▶ [Dataset content]
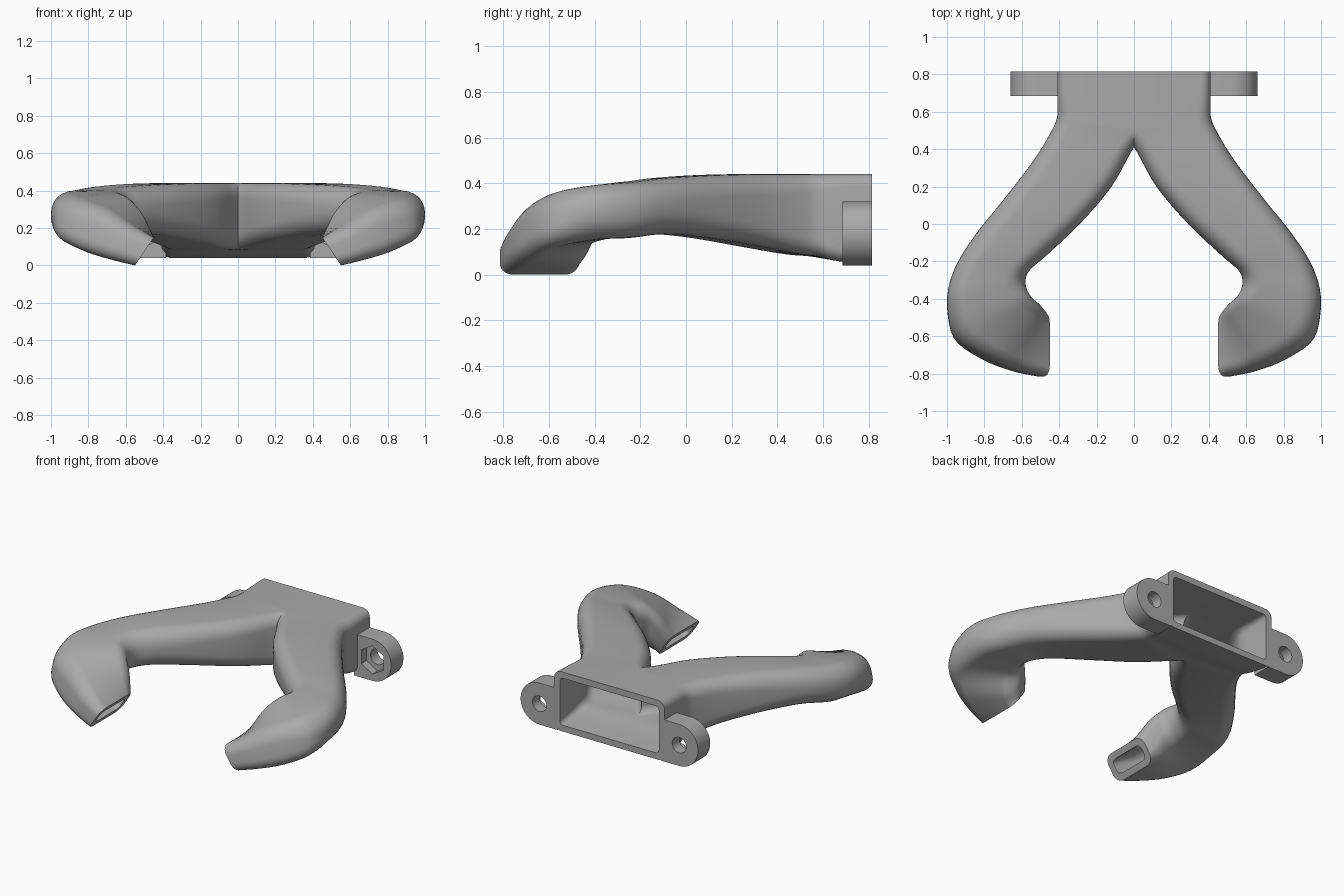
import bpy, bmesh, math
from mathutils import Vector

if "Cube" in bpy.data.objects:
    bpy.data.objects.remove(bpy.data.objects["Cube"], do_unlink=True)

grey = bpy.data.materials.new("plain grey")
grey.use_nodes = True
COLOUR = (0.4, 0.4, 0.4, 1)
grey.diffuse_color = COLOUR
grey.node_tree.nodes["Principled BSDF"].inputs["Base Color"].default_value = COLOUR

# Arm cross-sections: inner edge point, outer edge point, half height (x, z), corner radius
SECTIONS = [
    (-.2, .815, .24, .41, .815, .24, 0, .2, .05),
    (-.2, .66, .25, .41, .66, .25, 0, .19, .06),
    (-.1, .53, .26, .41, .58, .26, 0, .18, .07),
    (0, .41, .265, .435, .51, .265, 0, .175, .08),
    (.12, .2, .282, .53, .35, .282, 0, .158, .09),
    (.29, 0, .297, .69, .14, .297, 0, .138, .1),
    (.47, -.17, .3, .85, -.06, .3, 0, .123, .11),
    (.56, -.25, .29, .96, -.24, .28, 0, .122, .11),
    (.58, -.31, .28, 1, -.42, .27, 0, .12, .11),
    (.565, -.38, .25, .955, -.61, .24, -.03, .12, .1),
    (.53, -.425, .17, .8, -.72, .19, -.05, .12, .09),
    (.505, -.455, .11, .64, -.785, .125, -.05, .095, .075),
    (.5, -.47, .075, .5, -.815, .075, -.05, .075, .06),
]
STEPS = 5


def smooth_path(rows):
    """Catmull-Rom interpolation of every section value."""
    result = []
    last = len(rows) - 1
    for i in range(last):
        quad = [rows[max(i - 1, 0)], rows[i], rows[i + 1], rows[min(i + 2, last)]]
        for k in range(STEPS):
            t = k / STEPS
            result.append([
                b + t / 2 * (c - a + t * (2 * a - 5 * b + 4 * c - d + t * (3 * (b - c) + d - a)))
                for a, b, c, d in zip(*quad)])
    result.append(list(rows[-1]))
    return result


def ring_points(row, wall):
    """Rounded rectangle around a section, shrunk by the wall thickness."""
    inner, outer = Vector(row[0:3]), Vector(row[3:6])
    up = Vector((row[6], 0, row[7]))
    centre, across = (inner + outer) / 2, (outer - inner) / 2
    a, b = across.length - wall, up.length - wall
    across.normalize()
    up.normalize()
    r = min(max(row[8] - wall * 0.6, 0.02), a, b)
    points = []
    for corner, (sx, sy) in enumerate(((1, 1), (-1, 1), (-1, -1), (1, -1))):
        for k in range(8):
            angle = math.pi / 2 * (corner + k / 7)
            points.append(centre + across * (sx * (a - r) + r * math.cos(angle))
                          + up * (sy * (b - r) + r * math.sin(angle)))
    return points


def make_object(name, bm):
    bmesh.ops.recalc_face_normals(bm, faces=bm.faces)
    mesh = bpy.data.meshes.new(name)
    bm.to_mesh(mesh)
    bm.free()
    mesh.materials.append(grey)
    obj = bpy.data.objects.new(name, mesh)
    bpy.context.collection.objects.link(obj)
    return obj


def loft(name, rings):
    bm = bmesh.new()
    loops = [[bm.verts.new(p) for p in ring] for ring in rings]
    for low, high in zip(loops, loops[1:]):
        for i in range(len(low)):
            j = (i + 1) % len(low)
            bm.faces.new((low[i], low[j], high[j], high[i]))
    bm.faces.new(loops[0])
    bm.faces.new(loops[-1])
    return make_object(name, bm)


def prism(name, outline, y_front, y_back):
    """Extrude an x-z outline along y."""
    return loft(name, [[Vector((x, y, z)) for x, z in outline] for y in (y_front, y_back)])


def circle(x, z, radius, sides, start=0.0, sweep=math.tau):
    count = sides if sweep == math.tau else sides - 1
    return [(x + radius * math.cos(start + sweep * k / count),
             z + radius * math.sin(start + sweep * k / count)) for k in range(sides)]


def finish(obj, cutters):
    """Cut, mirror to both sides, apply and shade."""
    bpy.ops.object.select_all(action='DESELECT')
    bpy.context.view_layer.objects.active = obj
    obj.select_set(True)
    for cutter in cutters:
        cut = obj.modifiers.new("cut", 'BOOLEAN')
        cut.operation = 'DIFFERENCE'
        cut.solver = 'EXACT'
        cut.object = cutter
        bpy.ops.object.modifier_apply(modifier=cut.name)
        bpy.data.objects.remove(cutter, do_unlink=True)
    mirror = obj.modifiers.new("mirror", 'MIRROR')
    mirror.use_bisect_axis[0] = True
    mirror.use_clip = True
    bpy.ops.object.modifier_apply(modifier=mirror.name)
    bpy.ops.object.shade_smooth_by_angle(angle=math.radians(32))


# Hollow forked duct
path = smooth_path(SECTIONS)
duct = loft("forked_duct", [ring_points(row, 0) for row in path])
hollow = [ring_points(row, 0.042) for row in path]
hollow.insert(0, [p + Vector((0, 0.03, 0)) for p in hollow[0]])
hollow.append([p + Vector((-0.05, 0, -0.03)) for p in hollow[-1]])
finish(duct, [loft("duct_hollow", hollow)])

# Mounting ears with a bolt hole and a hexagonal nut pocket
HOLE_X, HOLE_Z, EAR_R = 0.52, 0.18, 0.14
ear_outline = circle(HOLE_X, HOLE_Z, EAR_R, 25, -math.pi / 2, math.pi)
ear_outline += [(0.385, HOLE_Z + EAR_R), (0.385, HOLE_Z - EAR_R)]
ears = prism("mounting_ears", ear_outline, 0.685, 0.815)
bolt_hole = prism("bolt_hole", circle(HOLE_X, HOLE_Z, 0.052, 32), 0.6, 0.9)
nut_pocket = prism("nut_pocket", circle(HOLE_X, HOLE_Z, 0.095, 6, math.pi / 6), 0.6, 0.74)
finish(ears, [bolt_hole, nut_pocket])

* * *

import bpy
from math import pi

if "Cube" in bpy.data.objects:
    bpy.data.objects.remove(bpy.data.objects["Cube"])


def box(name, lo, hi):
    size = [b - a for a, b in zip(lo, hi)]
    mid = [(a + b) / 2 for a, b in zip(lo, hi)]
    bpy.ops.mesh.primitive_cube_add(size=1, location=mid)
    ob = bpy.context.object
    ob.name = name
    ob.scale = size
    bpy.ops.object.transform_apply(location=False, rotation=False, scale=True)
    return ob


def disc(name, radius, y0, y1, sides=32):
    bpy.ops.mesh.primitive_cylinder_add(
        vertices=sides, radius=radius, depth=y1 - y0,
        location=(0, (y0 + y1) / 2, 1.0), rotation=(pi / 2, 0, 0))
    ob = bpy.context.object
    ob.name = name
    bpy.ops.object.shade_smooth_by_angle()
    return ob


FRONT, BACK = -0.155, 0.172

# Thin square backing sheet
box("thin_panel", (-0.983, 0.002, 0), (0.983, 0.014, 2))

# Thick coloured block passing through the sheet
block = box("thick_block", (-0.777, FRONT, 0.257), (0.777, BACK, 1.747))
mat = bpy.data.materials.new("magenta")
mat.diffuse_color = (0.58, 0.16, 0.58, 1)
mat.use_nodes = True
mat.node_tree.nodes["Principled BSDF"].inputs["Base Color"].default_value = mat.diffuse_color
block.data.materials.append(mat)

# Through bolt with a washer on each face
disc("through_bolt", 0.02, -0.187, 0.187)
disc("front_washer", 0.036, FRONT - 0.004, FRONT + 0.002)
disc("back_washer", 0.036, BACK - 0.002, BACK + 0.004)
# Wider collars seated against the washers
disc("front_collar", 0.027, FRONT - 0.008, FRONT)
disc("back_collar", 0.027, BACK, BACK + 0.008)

▶ [Work to complete] Would you retype exactly the lines above, from the line with "from math import pi" to the line with "location=(0, (y0 +", with both end lines kept and nothing more?

▶ [Expected answer]
from math import pi

if "Cube" in bpy.data.objects:
    bpy.data.objects.remove(bpy.data.objects["Cube"])


def box(name, lo, hi):
    size = [b - a for a, b in zip(lo, hi)]
    mid = [(a + b) / 2 for a, b in zip(lo, hi)]
    bpy.ops.mesh.primitive_cube_add(size=1, location=mid)
    ob = bpy.context.object
    ob.name = name
    ob.scale = size
    bpy.ops.object.transform_apply(location=False, rotation=False, scale=True)
    return ob


def disc(name, radius, y0, y1, sides=32):
    bpy.ops.mesh.primitive_cylinder_add(
        vertices=sides, radius=radius, depth=y1 - y0,
        location=(0, (y0 + y1) / 2, 1.0), rotation=(pi / 2, 0, 0))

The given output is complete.